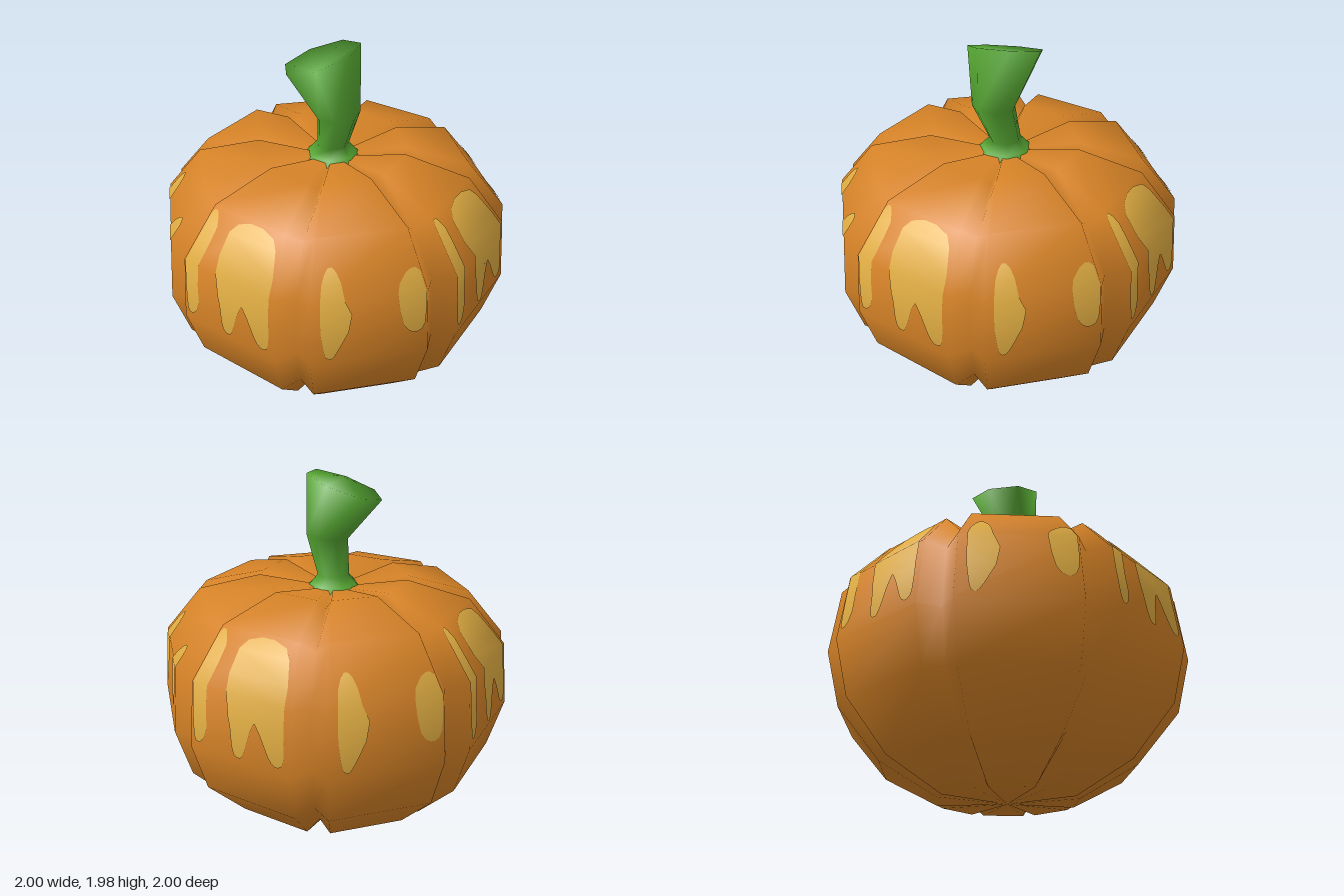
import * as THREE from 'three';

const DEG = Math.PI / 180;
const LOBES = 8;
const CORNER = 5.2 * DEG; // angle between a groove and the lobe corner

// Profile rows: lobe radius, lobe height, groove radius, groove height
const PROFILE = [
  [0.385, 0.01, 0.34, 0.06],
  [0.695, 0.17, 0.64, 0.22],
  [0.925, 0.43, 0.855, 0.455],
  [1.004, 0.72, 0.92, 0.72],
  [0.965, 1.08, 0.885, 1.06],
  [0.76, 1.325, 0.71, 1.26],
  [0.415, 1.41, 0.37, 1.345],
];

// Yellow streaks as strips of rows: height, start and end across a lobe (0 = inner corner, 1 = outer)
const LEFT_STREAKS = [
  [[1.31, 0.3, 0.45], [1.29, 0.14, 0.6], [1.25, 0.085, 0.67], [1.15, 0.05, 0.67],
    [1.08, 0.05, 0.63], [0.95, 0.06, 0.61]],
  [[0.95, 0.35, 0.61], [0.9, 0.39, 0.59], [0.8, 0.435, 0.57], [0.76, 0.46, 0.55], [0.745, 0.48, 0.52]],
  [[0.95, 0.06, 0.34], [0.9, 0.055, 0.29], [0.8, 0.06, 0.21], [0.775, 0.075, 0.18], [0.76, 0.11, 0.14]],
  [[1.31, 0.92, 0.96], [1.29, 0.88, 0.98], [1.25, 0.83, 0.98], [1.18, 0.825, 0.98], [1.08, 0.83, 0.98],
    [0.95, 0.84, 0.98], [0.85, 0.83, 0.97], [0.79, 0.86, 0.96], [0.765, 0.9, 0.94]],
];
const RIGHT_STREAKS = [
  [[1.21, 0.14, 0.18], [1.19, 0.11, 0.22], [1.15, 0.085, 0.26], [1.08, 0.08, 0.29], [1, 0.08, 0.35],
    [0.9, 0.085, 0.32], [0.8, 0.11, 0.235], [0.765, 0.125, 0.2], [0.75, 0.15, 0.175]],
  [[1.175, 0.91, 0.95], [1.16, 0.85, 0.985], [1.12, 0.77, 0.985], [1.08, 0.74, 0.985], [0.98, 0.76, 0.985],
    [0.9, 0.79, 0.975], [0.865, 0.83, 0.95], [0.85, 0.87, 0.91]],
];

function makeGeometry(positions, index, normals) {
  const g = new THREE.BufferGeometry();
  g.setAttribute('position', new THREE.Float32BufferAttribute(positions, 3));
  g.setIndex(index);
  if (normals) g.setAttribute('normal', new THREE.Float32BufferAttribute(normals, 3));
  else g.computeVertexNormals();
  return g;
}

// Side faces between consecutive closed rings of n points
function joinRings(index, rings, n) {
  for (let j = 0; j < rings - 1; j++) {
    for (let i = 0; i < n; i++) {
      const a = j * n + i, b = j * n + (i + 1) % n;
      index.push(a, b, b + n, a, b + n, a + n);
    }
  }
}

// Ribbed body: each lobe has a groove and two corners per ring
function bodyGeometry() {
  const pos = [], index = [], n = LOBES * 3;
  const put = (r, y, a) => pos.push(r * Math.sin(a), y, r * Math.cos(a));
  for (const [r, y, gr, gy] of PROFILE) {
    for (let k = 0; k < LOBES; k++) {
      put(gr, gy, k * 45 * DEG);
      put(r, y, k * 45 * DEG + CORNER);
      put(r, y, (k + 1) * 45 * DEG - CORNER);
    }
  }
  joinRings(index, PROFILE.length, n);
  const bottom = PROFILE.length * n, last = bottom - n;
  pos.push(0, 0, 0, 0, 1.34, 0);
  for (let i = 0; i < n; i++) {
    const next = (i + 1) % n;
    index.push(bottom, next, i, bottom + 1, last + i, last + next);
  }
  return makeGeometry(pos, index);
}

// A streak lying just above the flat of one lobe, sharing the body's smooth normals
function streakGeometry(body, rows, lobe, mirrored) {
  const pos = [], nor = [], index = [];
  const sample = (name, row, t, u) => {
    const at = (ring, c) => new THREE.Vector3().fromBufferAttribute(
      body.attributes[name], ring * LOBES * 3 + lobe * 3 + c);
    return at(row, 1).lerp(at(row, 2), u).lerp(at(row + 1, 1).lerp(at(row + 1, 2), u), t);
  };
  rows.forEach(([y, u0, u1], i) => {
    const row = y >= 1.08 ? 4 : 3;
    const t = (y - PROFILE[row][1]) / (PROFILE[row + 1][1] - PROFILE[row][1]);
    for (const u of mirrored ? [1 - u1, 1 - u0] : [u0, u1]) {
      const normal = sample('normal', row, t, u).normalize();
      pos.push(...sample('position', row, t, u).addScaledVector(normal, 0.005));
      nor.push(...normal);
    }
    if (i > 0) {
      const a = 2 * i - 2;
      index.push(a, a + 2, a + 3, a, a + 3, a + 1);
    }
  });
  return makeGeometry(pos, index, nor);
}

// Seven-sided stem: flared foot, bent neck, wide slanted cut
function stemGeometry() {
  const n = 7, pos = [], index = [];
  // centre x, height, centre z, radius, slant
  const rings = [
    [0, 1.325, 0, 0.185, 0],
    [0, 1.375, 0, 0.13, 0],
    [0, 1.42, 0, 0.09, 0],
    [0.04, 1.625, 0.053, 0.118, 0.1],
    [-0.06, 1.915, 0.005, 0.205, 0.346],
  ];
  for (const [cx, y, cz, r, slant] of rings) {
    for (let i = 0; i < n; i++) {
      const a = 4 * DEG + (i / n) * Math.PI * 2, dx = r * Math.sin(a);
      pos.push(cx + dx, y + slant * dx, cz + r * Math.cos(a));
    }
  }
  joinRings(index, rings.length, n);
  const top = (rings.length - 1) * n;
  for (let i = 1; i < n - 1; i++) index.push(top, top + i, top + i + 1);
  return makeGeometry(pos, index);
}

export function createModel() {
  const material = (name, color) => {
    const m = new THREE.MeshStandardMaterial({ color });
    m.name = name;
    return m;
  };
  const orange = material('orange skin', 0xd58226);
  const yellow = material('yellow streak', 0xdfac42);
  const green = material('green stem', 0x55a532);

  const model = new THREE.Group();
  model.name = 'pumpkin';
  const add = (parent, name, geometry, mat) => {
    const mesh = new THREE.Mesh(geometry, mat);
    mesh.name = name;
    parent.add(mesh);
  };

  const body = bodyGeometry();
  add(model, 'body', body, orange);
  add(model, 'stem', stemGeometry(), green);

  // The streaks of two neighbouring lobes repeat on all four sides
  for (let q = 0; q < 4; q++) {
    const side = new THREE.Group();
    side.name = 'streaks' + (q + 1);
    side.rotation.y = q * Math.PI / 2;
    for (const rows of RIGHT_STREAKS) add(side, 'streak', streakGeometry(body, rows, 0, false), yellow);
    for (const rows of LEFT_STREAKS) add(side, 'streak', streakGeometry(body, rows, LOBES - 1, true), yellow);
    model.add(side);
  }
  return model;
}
+---+
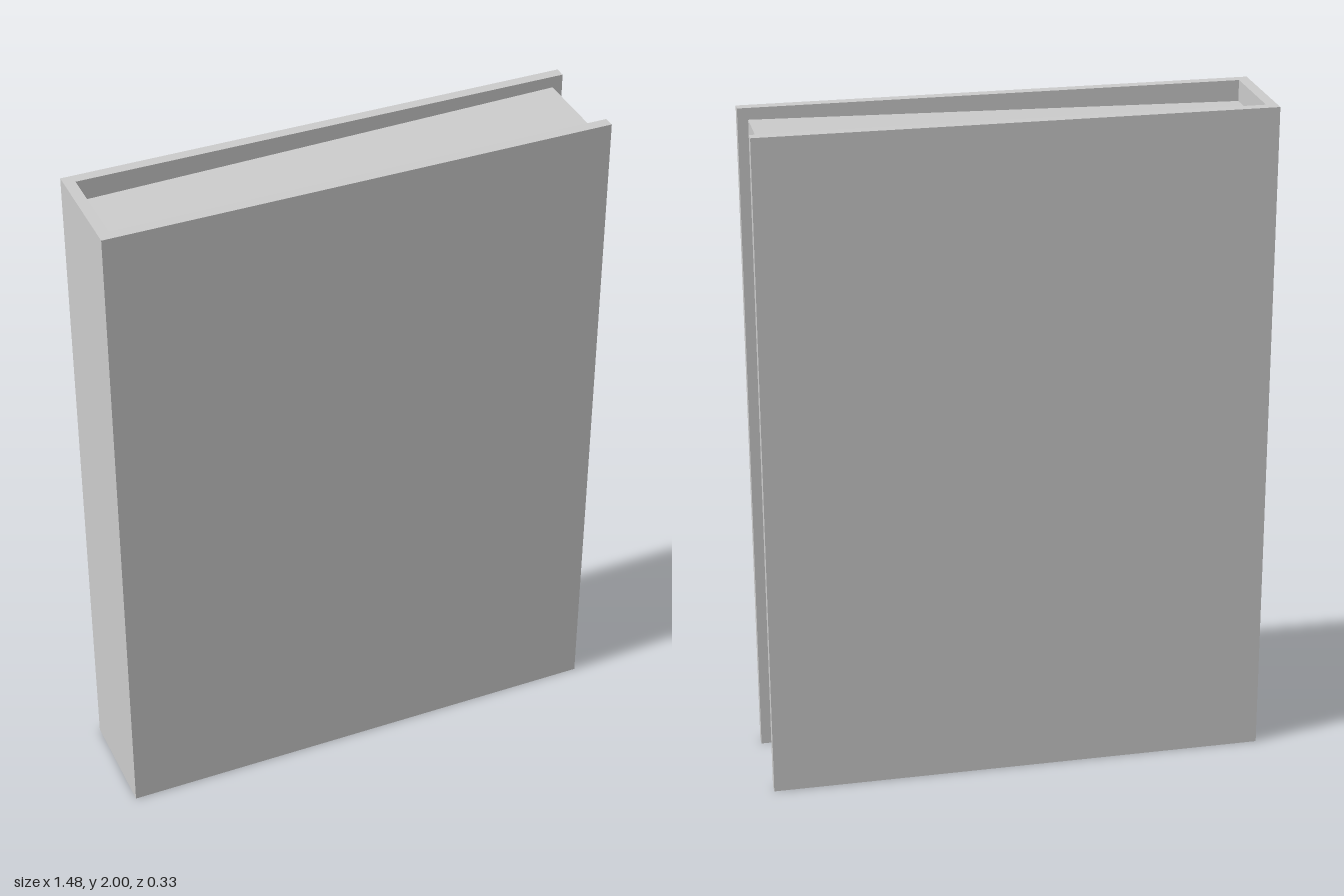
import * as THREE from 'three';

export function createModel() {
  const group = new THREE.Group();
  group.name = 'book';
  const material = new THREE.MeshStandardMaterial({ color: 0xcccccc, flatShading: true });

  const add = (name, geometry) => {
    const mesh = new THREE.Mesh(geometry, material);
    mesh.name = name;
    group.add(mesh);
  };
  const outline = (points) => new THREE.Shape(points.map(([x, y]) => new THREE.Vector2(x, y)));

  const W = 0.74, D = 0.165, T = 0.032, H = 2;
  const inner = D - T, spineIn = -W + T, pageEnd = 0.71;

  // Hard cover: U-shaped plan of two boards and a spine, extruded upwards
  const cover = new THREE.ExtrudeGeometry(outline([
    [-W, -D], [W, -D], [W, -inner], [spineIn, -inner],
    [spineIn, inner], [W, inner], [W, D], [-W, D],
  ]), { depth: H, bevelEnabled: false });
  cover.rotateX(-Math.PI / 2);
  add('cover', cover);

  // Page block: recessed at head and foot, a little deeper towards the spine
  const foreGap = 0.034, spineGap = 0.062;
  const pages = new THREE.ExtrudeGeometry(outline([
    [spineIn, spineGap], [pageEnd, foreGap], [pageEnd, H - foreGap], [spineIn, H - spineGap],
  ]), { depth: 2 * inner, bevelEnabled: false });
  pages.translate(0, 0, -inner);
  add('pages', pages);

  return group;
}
+---+
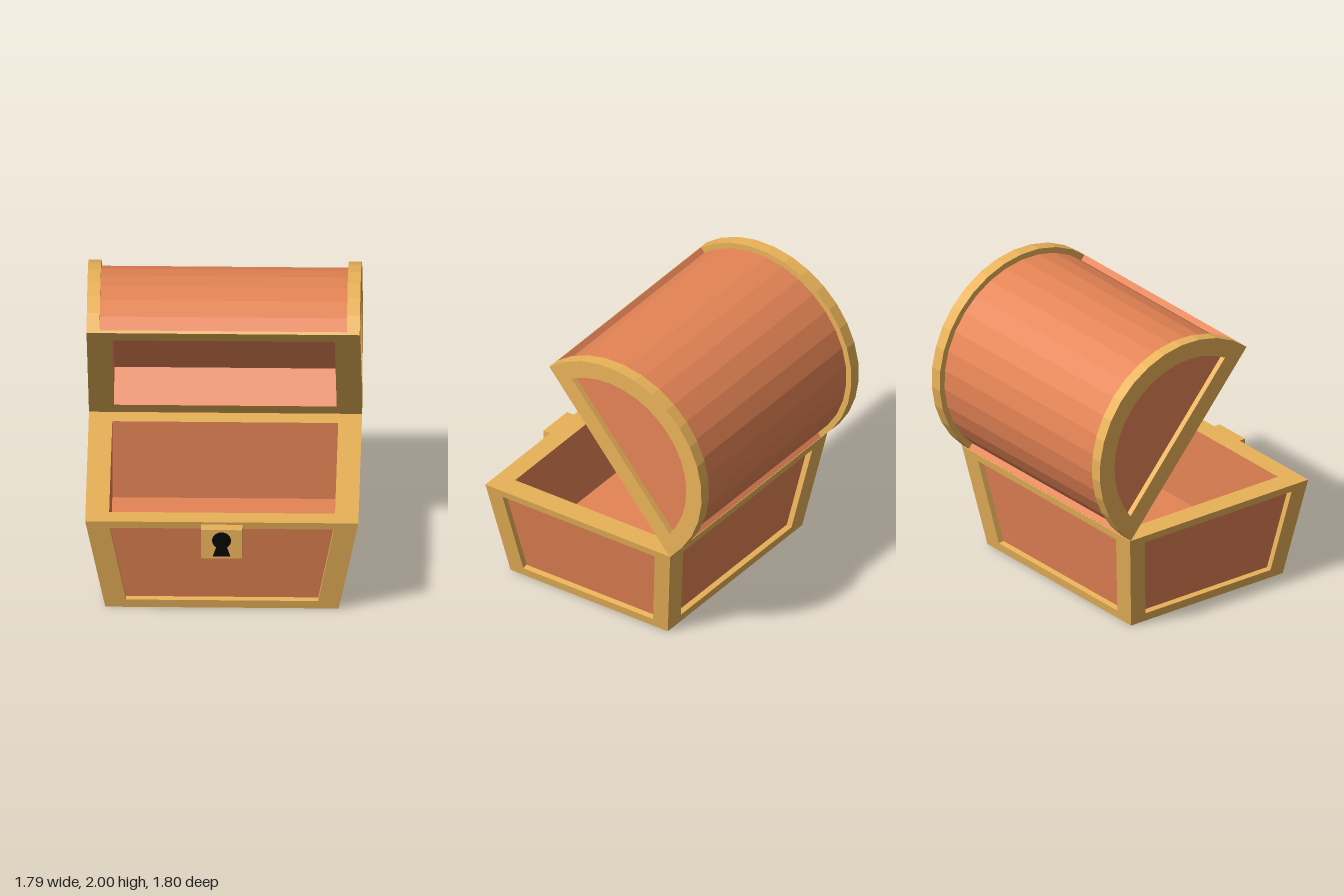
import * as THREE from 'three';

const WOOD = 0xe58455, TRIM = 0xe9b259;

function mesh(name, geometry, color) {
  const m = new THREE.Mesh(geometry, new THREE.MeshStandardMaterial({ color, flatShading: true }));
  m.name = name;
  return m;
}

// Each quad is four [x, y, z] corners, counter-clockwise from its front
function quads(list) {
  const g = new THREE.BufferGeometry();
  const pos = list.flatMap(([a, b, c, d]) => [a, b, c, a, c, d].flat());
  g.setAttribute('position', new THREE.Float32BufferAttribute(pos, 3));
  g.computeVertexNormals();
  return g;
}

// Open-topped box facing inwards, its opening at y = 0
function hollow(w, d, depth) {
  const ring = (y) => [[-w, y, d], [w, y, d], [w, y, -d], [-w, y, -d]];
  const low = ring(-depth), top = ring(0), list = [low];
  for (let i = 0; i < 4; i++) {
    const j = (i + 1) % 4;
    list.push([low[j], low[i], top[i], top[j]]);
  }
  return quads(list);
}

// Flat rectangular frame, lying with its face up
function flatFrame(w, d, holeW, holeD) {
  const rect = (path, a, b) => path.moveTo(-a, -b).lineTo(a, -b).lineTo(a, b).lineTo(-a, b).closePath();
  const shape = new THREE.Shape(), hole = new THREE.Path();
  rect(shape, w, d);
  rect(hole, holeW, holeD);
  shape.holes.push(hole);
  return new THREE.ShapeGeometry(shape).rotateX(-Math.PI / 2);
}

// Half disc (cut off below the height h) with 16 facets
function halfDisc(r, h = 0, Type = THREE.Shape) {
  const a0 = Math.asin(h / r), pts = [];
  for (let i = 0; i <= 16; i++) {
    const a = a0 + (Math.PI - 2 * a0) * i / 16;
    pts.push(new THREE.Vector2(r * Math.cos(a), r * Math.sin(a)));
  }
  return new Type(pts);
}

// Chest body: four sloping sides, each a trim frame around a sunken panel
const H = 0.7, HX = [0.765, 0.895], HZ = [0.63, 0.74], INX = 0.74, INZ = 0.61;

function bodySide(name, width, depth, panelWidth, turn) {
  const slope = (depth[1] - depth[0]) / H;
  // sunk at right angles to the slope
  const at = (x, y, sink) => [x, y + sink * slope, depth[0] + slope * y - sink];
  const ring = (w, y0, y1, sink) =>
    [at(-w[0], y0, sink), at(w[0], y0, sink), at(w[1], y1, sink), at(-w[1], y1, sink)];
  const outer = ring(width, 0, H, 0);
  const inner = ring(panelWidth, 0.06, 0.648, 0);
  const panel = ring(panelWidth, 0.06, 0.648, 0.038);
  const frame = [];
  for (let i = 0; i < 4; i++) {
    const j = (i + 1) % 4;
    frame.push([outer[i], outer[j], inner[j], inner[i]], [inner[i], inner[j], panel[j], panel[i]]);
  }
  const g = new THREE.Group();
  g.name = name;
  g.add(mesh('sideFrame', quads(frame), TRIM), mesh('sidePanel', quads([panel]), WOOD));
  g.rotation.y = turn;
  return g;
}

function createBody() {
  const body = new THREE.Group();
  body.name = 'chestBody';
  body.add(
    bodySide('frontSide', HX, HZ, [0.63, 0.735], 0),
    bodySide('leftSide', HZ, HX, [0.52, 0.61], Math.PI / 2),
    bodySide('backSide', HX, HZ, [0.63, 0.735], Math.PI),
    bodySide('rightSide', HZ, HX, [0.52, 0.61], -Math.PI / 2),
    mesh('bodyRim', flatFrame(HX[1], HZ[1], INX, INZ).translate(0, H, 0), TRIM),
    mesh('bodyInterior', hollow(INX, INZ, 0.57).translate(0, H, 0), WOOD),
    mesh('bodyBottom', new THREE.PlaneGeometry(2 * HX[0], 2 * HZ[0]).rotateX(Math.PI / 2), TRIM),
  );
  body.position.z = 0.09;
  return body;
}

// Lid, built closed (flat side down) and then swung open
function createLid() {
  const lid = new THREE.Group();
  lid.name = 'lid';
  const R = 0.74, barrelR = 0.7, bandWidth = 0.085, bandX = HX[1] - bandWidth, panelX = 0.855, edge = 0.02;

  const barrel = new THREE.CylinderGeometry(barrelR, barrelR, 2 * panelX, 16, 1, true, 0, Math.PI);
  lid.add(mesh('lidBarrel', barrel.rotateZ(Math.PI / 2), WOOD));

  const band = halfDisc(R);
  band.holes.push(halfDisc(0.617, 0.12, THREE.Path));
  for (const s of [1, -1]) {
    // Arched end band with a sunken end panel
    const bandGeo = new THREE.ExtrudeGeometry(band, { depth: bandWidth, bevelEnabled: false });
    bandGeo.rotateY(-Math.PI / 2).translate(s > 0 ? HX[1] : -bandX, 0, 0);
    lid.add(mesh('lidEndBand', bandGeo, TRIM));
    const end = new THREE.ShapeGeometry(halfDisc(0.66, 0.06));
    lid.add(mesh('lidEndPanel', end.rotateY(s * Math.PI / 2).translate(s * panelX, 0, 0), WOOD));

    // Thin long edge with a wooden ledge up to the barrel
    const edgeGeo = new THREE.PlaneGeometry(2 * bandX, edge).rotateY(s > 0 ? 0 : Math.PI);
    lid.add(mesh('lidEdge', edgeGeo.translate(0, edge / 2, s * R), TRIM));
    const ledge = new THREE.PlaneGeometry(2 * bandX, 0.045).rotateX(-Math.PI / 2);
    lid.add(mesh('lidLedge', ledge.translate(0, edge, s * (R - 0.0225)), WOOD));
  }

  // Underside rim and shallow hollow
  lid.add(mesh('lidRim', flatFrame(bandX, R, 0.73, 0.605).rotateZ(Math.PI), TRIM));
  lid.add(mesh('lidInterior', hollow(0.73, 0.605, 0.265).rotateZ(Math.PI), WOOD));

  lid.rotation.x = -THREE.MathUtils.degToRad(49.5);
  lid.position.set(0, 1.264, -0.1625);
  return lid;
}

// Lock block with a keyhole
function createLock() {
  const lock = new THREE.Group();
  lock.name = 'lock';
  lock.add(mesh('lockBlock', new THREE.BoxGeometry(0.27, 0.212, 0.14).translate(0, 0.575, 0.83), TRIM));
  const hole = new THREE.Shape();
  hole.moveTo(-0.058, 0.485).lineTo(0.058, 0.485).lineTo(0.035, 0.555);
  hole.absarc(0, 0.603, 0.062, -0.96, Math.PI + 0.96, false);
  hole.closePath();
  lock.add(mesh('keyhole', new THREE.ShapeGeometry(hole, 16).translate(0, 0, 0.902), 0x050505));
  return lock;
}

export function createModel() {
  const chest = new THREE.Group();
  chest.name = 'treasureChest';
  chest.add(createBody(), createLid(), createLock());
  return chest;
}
+---+
- **Task instructions**
Where does the string "rows" occur in the listing above? Return every line that contains it.

- **Answer to this exercise**
// Profile rows: lobe radius, lobe height, groove radius, groove height
// Yellow streaks as strips of rows: height, start and end across a lobe (0 = inner corner, 1 = outer)
function streakGeometry(body, rows, lobe, mirrored) {
  rows.forEach(([y, u0, u1], i) => {
    for (const rows of RIGHT_STREAKS) add(side, 'streak', streakGeometry(body, rows, 0, false), yellow);
    for (const rows of LEFT_STREAKS) add(side, 'streak', streakGeometry(body, rows, LOBES - 1, true), yellow);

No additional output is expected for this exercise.